● **Work to complete**
Below are records; copy every line in them that holds the word "True".

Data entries
━━━

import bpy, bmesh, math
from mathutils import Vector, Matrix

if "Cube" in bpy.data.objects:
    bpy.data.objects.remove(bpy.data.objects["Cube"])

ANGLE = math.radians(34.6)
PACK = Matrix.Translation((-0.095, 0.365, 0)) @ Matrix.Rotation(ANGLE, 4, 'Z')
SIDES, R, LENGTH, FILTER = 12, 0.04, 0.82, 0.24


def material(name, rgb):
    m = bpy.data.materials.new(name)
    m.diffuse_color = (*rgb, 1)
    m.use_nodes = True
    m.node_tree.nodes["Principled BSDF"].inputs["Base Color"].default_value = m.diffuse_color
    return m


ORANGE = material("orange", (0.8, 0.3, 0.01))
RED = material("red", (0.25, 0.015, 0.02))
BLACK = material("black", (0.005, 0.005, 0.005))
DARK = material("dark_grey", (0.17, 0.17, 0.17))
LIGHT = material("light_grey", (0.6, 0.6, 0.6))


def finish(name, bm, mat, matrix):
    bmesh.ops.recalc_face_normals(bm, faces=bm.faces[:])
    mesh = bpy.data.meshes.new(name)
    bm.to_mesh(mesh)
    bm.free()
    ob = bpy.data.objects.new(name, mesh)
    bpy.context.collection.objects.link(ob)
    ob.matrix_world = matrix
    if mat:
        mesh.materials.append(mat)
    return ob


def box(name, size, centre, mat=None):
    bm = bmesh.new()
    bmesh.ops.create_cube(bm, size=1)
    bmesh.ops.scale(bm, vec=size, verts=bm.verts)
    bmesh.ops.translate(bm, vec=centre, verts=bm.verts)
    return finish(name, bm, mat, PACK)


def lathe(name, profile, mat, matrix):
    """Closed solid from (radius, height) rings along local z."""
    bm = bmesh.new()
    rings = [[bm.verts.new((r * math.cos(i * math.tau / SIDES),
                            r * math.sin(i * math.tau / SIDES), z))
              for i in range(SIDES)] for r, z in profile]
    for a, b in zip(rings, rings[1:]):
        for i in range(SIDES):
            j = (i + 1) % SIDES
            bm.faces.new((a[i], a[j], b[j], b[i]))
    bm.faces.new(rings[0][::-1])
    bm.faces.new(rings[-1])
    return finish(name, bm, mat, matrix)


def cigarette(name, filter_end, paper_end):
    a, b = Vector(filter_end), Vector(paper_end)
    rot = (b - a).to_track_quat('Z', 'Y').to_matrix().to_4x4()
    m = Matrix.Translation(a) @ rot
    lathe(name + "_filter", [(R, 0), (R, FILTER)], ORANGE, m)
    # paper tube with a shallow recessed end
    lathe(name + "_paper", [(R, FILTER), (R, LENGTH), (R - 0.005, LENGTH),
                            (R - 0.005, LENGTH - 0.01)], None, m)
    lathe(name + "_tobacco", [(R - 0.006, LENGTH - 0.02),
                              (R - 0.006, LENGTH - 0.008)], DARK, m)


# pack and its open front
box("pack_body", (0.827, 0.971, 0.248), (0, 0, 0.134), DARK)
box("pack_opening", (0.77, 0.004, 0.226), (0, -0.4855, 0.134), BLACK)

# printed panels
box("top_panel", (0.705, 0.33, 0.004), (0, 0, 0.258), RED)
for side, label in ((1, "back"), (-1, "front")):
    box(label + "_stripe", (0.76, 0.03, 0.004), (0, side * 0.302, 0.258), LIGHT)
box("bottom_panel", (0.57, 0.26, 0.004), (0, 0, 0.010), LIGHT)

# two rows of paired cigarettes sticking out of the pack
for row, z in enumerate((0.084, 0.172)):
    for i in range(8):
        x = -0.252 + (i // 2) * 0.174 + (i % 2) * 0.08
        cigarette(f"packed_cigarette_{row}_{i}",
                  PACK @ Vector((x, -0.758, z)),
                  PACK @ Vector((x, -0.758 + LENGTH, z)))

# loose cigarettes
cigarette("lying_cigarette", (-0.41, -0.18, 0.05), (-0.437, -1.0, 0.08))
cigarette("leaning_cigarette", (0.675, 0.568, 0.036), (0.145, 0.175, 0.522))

━━━

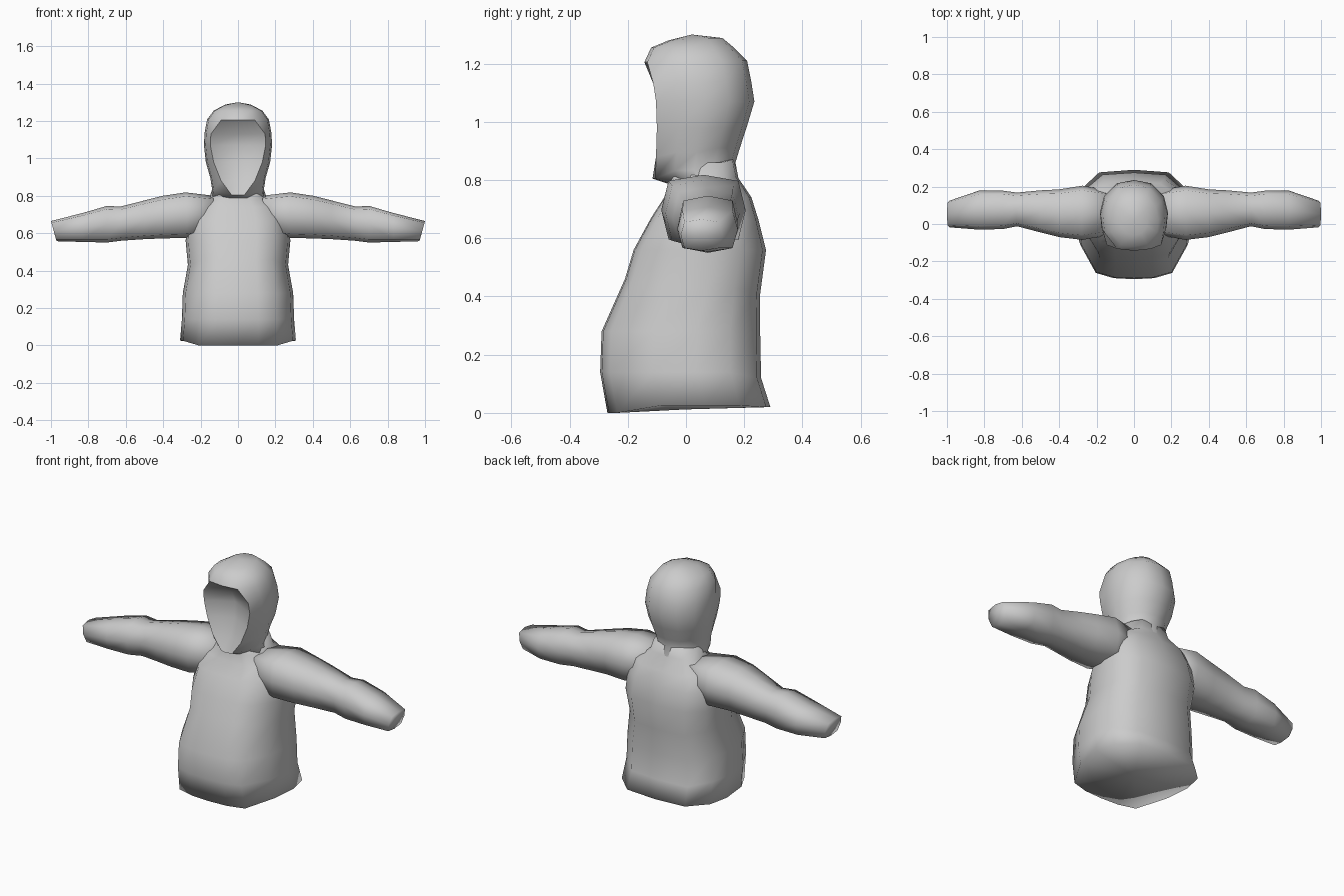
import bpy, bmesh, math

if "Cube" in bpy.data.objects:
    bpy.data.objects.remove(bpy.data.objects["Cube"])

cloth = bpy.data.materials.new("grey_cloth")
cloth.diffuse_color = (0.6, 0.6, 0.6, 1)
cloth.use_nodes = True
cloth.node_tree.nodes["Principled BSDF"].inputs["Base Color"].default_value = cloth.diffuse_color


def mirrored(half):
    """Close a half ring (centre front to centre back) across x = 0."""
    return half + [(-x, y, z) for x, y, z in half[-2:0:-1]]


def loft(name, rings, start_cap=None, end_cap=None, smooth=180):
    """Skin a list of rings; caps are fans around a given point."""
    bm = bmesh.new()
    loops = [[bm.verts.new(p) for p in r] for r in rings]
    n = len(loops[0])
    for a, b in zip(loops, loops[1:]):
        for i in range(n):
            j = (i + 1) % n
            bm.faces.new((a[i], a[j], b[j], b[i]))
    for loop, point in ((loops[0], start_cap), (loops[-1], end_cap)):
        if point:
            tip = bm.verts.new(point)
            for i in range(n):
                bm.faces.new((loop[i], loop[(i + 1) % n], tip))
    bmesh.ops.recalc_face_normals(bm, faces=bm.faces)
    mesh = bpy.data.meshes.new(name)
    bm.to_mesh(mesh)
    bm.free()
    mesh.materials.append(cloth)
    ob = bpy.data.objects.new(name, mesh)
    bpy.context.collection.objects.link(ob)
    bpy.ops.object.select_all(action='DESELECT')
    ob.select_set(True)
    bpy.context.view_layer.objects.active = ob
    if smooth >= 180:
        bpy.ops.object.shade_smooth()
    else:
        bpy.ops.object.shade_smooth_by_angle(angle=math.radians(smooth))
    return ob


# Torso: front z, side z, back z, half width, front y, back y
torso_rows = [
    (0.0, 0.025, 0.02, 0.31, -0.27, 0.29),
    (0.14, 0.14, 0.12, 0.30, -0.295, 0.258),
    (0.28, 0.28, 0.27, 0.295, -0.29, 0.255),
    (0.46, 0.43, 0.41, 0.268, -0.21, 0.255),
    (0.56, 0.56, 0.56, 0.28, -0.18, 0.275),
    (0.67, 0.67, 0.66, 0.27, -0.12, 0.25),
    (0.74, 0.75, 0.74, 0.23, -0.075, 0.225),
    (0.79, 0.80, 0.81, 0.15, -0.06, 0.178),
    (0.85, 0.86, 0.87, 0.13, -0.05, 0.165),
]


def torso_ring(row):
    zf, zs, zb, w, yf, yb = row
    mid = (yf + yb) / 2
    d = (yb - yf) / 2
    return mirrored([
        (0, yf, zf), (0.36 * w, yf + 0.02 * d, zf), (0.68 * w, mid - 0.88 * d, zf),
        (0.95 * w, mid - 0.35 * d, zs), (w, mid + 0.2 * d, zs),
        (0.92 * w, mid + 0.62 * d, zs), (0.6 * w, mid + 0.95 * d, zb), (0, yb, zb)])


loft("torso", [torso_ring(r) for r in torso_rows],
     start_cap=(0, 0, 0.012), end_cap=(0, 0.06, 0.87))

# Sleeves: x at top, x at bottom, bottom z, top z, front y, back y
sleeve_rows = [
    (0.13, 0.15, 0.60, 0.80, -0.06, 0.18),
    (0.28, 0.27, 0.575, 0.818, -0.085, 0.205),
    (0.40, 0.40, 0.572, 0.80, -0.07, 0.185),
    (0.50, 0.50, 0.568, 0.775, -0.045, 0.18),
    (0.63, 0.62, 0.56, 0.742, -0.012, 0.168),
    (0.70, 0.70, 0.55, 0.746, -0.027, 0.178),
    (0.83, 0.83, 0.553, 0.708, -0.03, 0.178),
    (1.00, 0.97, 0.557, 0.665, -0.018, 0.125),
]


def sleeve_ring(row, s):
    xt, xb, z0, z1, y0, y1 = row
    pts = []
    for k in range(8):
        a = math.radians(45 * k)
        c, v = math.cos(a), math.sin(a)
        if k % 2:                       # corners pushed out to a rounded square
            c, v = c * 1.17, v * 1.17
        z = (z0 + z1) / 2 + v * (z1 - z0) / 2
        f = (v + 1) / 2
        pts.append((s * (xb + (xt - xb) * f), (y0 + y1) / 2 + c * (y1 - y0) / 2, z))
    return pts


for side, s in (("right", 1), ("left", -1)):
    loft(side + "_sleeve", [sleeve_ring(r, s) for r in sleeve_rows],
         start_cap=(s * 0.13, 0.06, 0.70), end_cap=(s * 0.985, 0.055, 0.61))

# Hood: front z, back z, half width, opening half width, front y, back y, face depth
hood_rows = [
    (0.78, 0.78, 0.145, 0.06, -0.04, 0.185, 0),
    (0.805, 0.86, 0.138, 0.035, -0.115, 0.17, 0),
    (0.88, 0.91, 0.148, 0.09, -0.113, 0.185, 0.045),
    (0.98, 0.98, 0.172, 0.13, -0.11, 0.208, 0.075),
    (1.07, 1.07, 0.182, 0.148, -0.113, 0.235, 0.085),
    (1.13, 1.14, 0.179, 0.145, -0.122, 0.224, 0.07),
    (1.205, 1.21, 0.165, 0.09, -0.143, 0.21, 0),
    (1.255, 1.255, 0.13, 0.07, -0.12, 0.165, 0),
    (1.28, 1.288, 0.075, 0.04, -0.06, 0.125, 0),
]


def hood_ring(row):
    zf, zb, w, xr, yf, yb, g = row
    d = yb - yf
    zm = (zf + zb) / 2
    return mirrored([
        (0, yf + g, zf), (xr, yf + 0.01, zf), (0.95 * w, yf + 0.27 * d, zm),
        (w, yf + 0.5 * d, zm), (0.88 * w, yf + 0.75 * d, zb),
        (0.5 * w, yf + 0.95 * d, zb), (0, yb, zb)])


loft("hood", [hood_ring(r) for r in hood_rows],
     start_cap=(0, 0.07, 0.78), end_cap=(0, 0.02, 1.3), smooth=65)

━━━

● **Task answer**
    m.use_nodes = True
cloth.use_nodes = True
    ob.select_set(True)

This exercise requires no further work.